To the average person, these two concepts appear identical. Yet, the reality is more complex. Pentesting is more specific and a subcategory of ethical hacking.
Ethical hacking offers companies a broader approach to identify vulnerabilities in their systems. Whereas, pentesting offers a more in-depth service specific to the assets tested, be it a web app, API or network
With this in mind, let’s dive into the definition of both pentesting and ethical hacking to better understand what each is. Then, present a better understanding of the differences between the two.
What is Pentesting?
Pentesting or penetration testing is the process of a trained cybersecurity professional attempting to breach specific computer systems, networks, or applications.
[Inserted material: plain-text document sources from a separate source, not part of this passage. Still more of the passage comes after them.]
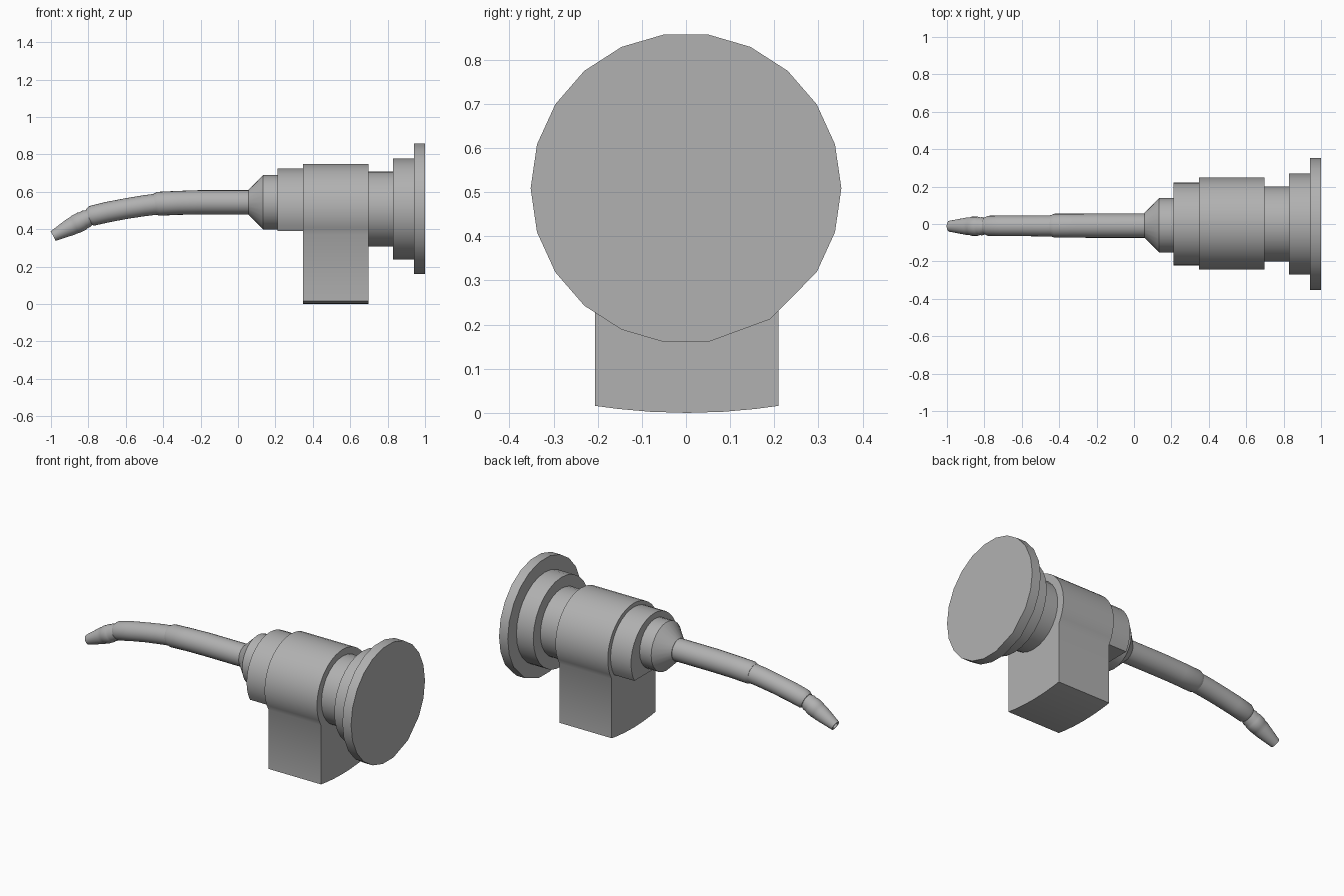
import bpy, bmesh
from math import sin, cos, pi, radians, asin, acos
from mathutils import Vector

if "Cube" in bpy.data.objects:
    bpy.data.objects.remove(bpy.data.objects["Cube"])

grey = bpy.data.materials.new("dark_grey")
grey.diffuse_color = (0.44, 0.44, 0.44, 1)
grey.use_nodes = True
grey.node_tree.nodes["Principled BSDF"].inputs["Base Color"].default_value = grey.diffuse_color


def finish(name, bm):
    bmesh.ops.recalc_face_normals(bm, faces=bm.faces)
    mesh = bpy.data.meshes.new(name)
    bm.to_mesh(mesh)
    bm.free()
    mesh.materials.append(grey)
    ob = bpy.data.objects.new(name, mesh)
    bpy.context.collection.objects.link(ob)
    bpy.ops.object.select_all(action='DESELECT')
    bpy.context.view_layer.objects.active = ob
    ob.select_set(True)
    bpy.ops.object.shade_smooth_by_angle(angle=radians(30))
    return ob


def loft(name, stations, y=0.0, n=24):
    """Round rings at (x, z, radius, slope in degrees), skinned together."""
    bm = bmesh.new()
    rings = []
    for x, z, r, slope in stations:
        a = radians(slope)
        up = Vector((-sin(a), 0, cos(a)))
        c = Vector((x, y, z))
        rings.append([bm.verts.new(c + r * (cos(t) * Vector((0, 1, 0)) + sin(t) * up))
                      for t in (2 * pi * k / n for k in range(n))])
    for p, q in zip(rings, rings[1:]):
        for k in range(n):
            m = (k + 1) % n
            bm.faces.new((p[k], p[m], q[m], q[k]))
    bm.faces.new(rings[0])
    bm.faces.new(rings[-1])
    return finish(name, bm)


def extrude(name, profile, x0, x1):
    """Extrude a (y, z) outline along x."""
    bm = bmesh.new()
    face = bm.faces.new([bm.verts.new((x0, y, z)) for y, z in profile])
    res = bmesh.ops.extrude_face_region(bm, geom=[face], use_keep_orig=True)
    bmesh.ops.translate(bm, vec=(x1 - x0, 0, 0),
                        verts=[v for v in res['geom'] if isinstance(v, bmesh.types.BMVert)])
    return finish(name, bm)


def arc(r, cz, a0, a1, n):
    return [(r * cos(a0 + (a1 - a0) * k / n), cz + r * sin(a0 + (a1 - a0) * k / n))
            for k in range(n + 1)]


# Rear mounting flange: 22 sides, with one lower corner merged
outline = arc(0.352, 0.509, 0, 2 * pi, 22)[:-1]
outline[18:20] = [(0.19, 0.212)]
extrude("mounting_flange", outline, 0.942, 1.0)

# Rear collar and neck
loft("rear_collar", [(0.83, 0.508, 0.269, 0), (0.942, 0.508, 0.269, 0)], n=28)
loft("rear_neck", [(0.69, 0.509, 0.201, 0), (0.83, 0.509, 0.201, 0)], n=28)

# Main housing: round top flowing into a block with a bowed bottom
a = acos(0.208 / 0.246)
housing = arc(0.246, 0.504, -a, pi + a, 28)
housing += [(0.208 * t, 0.016 * t * t) for t in (-1, -0.75, -0.4, 0, 0.4, 0.75, 1)]
extrude("housing", [(y + 0.002, z) for y, z in housing], 0.348, 0.697)

# Front ring, cut flat underneath
b = asin((0.505 - 0.39) / 0.221)
extrude("front_ring", arc(0.221, 0.505, -b, pi + b, 24), 0.212, 0.35)

# Tapered tube holder
loft("tube_holder", [(0.212, 0.544, 0.146, 0), (0.135, 0.544, 0.146, 0),
                     (0.055, 0.544, 0.066, 0)], y=-0.007)

# Straight sleeve, then the curved swan neck
loft("tube_sleeve", [(0.06, 0.544, 0.065, 0), (-0.2, 0.544, 0.065, 0),
                     (-0.32, 0.541, 0.064, 3), (-0.425, 0.536, 0.064, 6),
                     (-0.445, 0.534, 0.056, 6)], y=-0.009)
loft("swan_neck", [(-0.41, 0.537, 0.056, 6), (-0.5, 0.526, 0.056, 8),
                   (-0.6, 0.510, 0.055, 11), (-0.7, 0.491, 0.055, 13),
                   (-0.78, 0.472, 0.054, 15), (-0.798, 0.465, 0.045, 20)], y=-0.01)

# Gas nozzle with grooved rings and an open tip
steps = [(-0.01, 0.042), (0.012, 0.042), (0.03, 0.049), (0.045, 0.047), (0.055, 0.051),
         (0.092, 0.051), (0.098, 0.048), (0.12, 0.047), (0.228, 0.029),
         (0.228, 0.02), (0.2, 0.02)]
ang = radians(27.5)
loft("nozzle", [(-0.786 - d * cos(ang), 0.469 - d * sin(ang), r, 27.5)
                for d, r in steps], y=-0.012)
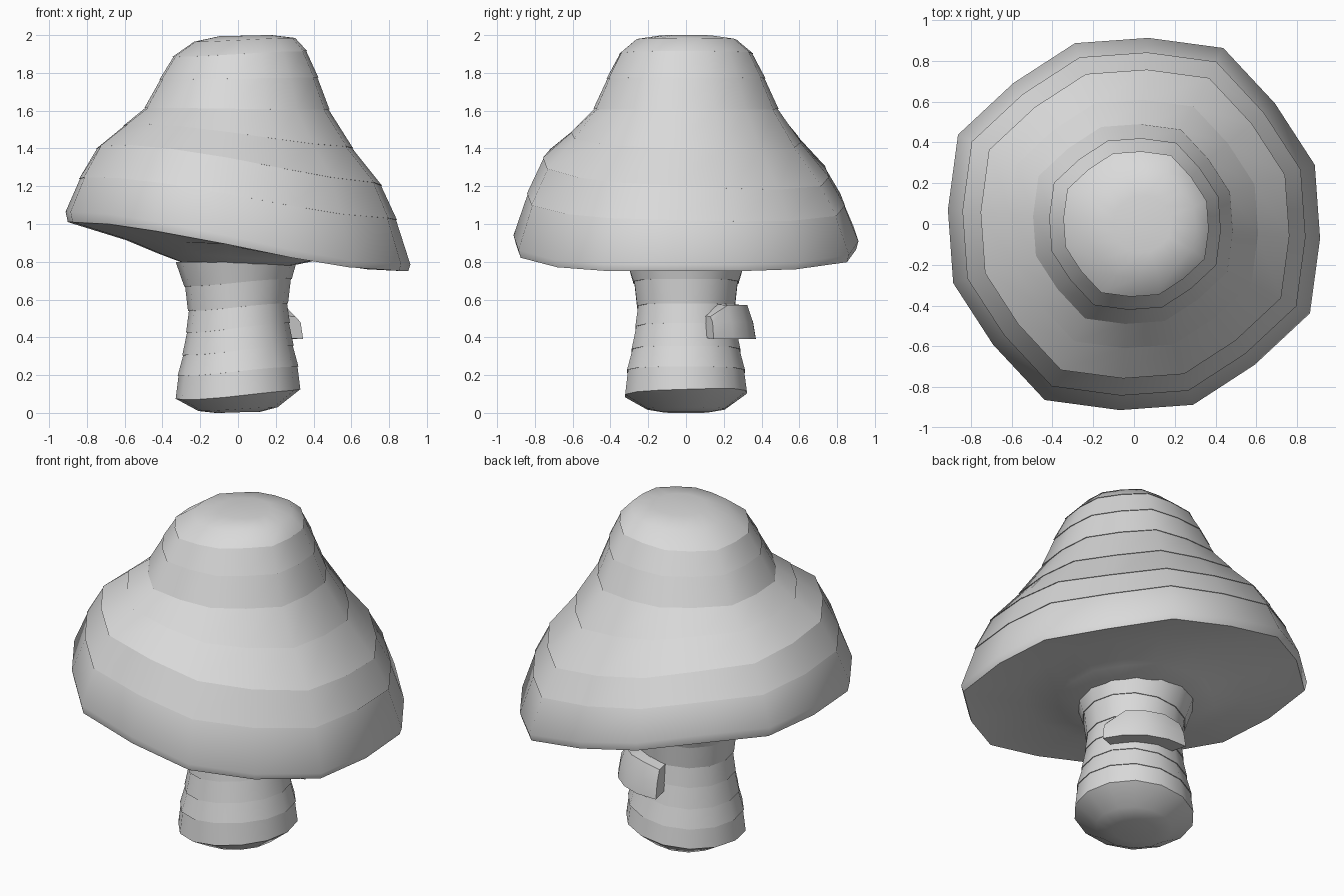
import bpy, bmesh, math

if "Cube" in bpy.data.objects:
    bpy.data.objects.remove(bpy.data.objects["Cube"])

mat = bpy.data.materials.new("light grey")
mat.diffuse_color = (0.7, 0.7, 0.7, 1)
mat.use_nodes = True
mat.node_tree.nodes["Principled BSDF"].inputs["Base Color"].default_value = mat.diffuse_color


def finish(name, bm):
    """Turn a bmesh into a smooth object that keeps its creases."""
    bmesh.ops.recalc_face_normals(bm, faces=bm.faces[:])
    for f in bm.faces:
        f.smooth = True
    for e in bm.edges:
        if len(e.link_faces) == 2 and e.calc_face_angle() > math.radians(46):
            e.smooth = False
    me = bpy.data.meshes.new(name)
    bm.to_mesh(me)
    bm.free()
    me.materials.append(mat)
    ob = bpy.data.objects.new(name, me)
    bpy.context.collection.objects.link(ob)


def skin(name, loops):
    """Join closed loops of points into one capped surface."""
    bm = bmesh.new()
    loops = [[bm.verts.new(p) for p in loop] for loop in loops]
    n = len(loops[0])
    for a, b in zip(loops, loops[1:]):
        for i in range(n):
            j = (i + 1) % n
            bm.faces.new((a[i], a[j], b[j], b[i]))
    bm.faces.new(loops[0])
    bm.faces.new(loops[-1])
    finish(name, bm)


def loft(name, rings, sides, phase, wobble, lips):
    """Skin tilted rings (radius, z, tilt along x, tilt along y, x offset).
    Rings numbered in lips get a fine overhanging step."""
    loops = []
    for n, (r, z, tx, ty, cx) in enumerate(rings):
        for inset in ((0.005, 0.0) if n in lips else (0.0,)):
            loop = []
            for i in range(sides):
                a = math.radians(phase) + 2 * math.pi * i / sides
                c, s = math.cos(a), math.sin(a)
                k = (r - inset) * wobble[i % len(wobble)]
                lean = 1.5 * c - 0.5 * c ** 3
                loop.append((cx + k * c, k * s, z + tx * lean + ty * s))
            loops.append(loop)
    skin(name, loops)


# Tilted cap, from the underside round the rim and up to the flat crown
loft("cap", [
    (0.30, 0.79, -0.01, 0.0, -0.01),
    (0.42, 0.825, -0.02, 0.0, -0.01),
    (0.60, 0.88, -0.035, 0.0, 0.0),
    (0.91, 0.88, -0.13, 0.0, 0.0),
    (0.922, 0.925, -0.14, 0.0, 0.0),
    (0.85, 1.13, -0.11, -0.02, 0.0),
    (0.765, 1.30, -0.10, -0.04, 0.005),
    (0.615, 1.46, -0.06, -0.02, 0.0),
    (0.495, 1.61, -0.005, 0.0, -0.005),
    (0.425, 1.77, 0.005, 0.0, 0.005),
    (0.36, 1.90, 0.015, 0.0, 0.01),
    (0.27, 1.975, 0.01, 0.0, 0.035),
    (0.14, 1.997, 0.003, 0.0, 0.04),
], 16, -4.4, [0.993, 1.012, 0.987, 1.05], range(5, 11))

# Waisted stem with slightly slanted bands and a rounded foot
loft("stem", [
    (0.12, 0.003, 0.003, 0.0, 0.0),
    (0.21, 0.02, 0.01, 0.0, 0.0),
    (0.33, 0.10, 0.025, 0.01, 0.0),
    (0.32, 0.22, 0.025, 0.0, 0.0),
    (0.295, 0.33, 0.025, 0.0, 0.0),
    (0.275, 0.45, 0.025, 0.0, 0.0),
    (0.265, 0.56, 0.02, 0.0, 0.0),
    (0.285, 0.69, 0.02, 0.0, 0.0),
    (0.32, 0.80, 0.0, 0.0, -0.01),
], 14, 0, [1.0], range(3, 8))

# Curved ledge wrapped round the back right of the stem
section = [(0.24, 0.40), (0.375, 0.39), (0.36, 0.48), (0.33, 0.57), (0.24, 0.575)]
ledge = []
for i in range(5):
    a = math.radians(23 + 19 * i)
    drop = (0.06, 0.0, 0.0, 0.0, 0.02)[i]
    ledge.append([(r * math.cos(a), r * math.sin(a), z - (drop if z > 0.5 else 0))
                  for r, z in section])
skin("stem_ledge", ledge)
Through this process, pentesters aim to provide businesses with a proactive approach to their cybersecurity program. To do so, testers identify exactly how they breach a system and report this back to businesses — hopefully, to be remediated.
Pentesting as defined by CSRC is “A method of testing where testers target individual binary components or the application as a whole to determine whether intra or inter component vulnerabilities can be exploited to compromise the application, its data, or its environmental resources.”
What Is Ethical Hacking?
While similar to pentesting, ethical hacking does not clearly define the assets to be tested. This key difference changes the coverage of the test and therefore, the confidence of the security vulnerabilities discovered.
Sometimes referred to as a white hat hacker, ethical hacking consists of professional information security practitioners attempting to break into a network or computer system. If a breach occurs, an ethical hacker will report it to the vulnerable company.
Another important note, ethical hackers have permission to breach a system before doing so, just as a pentester would. This draws a clear line between gray hat hackers and malicious exploits.
To better understand ethical hacking, consider a homeowner doing a 5-point inspection on a new home. This would cover the core aspects to ensure the property’s core systems are in good working order but wouldn’t be as inclusive as a dedicated and in-depth home inspection looking closely at each aspect of the home.
Ethical hacking helps provide broad coverage but doesn’t have the depth pentesting does, due to the lack of scope.
Ethical Hacking Definition
The experts at Search Security define ethical hacking as, “an information security (infosec) expert who penetrates a computer system, network, application or other computing resource on behalf of its owners -- and with their authorization.”
With this in mind, it’s easy to see how this broader term of ethical hacking could easily be confused with pentesting since both terms refer to penetrating a computer system or network.
While many certificates exist for ethical hacking, pentesting requires a variety of skills specific to the assets scheduled for testing. With this in mind, let’s take a closer look at pentesting ethics and how these two terms offer slightly different ethical perspectives.
How Does Ethical Hacking Differ from Pentesting?
Ethical hacking differs from pentesting in a variety of ways:
- Pentesting clearly defines the scope of the test to a specific network or computer system.
- Ethical hacking utilizes any attack vector to breach a system whereas a pentest will often define the attack vectors more specifically before testing. For example, a pentest will often not include a phishing email attack, whereas an ethical hack may.
- Pentesting is required for some compliance frameworks whereas ethical hacking is not.
- Finally, while both services will often include a timeline for the attacks, ethical hacking will often function more similarly to a bug bounty program with no hard end date.
With these in mind, pentesting and ethical hacking offer companies a different approach to a proactive cybersecurity program. That said, they do not offer the same end-goals if those are more well defined, such as with compliance or to secure a specific system.
In closing, learn more about Cobalt’s highly-vetted pentester community and how they can help secure your computer systems by identifying vulnerabilities. The Cobalt Platform offers a diverse range of experienced pentesters and across various technology infrastructures.
The Cobalt Pentest as a Service (PtaaS) platform offers companies a faster and easier-to-use approach to pentesting. With a PtaaS platform, we combine the advanced skill set of human testers with modern software solutions to create a modern pentesting experience.
Get in touch with our team of experts for an efficient, scalable pentest program!